GlaxoSmithKline and Takeda’s type 2 diabetes treatments, respectively Avandia and Actos, will now have to carry boxed warnings stating that they may "cause or worsen heart failure in certain patients", US regulators have declared.
Following its review, the US Food and Drug Administration said the new warnings will apply to the entire thiazolidinedione class of drugs and as well as Avandia (rosiglitazone) and Actos (pioglitazone) includes Avandaryl (rosiglitazone and glimepiride), Avandamet (rosiglitazone and metformin) and Duetact (pioglitazone and glimepride).
"This new boxed warning addresses FDA's concerns that despite the warnings and information already listed on the drug labels, these drugs are still being prescribed to patients without careful monitoring for signs of heart failure," noted Steven Galson, director of the Center for Drug Evaluation and Research.
The agency noted that its review of adverse event reports found cases of significant weight gain and oedema – warnings signs of heart failure and in some of these reports, continuation of therapy had been associated with poor outcomes, including death.
The strengthened warning advises healthcare professionals to look carefully for the signs and symptoms of heart failure in their patients, including excessive, rapid weight gain, shortness of breath, and oedema after starting drug therapy. Patients with these symptoms who then develop heart failure should receive appropriate management of the heart failure and use of the drug should be reconsidered.
The boxed warning, the strongest there is, also states that these drugs should not be used by people with serious or severe heart failure who have marked limits on their activity and who are comfortable only at rest or who are confined to bed or a chair.
GSK noted that since 2001, US prescribing information for Avandia has included a warning for cardiac failure and other cardiac effects with a recommendation that use of the drug be discontinued in patients if their cardiac status worsened. Increasing the prominence of the warning comes as no surprise especially given the prominence that the thiazolidinedione class has had of late, and Avandia in particular, but Chris Viehbacher, president of US pharmaceuticals at GSK, said on a conference call that
"I don't, at this stage, think we're going to see a significant impact on prescribing in terms of dollar value".

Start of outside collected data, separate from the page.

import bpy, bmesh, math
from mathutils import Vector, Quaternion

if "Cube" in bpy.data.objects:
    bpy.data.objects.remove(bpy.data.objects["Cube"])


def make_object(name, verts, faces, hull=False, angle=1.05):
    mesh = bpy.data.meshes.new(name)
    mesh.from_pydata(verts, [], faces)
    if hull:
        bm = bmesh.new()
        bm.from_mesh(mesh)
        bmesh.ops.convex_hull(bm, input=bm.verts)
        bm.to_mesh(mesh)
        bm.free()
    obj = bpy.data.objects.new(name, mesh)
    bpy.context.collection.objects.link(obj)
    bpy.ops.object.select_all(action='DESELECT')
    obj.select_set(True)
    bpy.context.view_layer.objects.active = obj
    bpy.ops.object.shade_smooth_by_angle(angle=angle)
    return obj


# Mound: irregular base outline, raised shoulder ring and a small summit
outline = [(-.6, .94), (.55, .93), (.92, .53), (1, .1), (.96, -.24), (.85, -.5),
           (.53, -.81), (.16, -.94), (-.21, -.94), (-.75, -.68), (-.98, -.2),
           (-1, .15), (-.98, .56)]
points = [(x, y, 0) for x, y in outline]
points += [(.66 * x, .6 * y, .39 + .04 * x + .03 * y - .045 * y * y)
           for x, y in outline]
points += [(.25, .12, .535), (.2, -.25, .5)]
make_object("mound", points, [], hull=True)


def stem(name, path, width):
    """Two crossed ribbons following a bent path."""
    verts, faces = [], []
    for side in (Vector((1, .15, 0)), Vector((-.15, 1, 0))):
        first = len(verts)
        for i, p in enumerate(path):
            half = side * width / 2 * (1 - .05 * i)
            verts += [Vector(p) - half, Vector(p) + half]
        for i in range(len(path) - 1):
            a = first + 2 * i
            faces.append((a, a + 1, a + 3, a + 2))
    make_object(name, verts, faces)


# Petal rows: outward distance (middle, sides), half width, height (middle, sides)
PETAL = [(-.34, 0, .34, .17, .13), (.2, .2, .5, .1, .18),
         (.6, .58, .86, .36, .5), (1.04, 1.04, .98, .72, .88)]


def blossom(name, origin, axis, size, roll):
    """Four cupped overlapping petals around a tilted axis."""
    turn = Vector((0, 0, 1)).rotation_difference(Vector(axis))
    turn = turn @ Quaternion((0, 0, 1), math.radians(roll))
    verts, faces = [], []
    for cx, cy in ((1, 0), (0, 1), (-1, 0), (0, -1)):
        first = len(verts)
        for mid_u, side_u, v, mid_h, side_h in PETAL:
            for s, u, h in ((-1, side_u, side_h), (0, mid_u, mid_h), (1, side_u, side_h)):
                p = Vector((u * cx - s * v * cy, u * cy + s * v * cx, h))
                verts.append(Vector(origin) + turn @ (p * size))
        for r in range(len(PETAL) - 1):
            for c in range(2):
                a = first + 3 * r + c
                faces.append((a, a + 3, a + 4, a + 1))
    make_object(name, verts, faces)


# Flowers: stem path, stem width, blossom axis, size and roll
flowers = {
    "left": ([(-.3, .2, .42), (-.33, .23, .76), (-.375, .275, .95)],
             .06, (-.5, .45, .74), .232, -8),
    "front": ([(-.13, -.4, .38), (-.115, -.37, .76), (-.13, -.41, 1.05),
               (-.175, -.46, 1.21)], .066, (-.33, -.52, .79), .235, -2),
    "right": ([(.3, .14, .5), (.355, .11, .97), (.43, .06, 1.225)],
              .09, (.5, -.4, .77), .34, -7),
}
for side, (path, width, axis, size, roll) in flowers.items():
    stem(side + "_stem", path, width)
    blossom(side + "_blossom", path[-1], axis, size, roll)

The announcement comes after the recent decision by FDA advisory committees to allow Avandia to stay on the market as long as its label is tightened concerning ischaemic risk and the agency noted that its review of Avandia and possible increased risk of heart attacks is ongoing.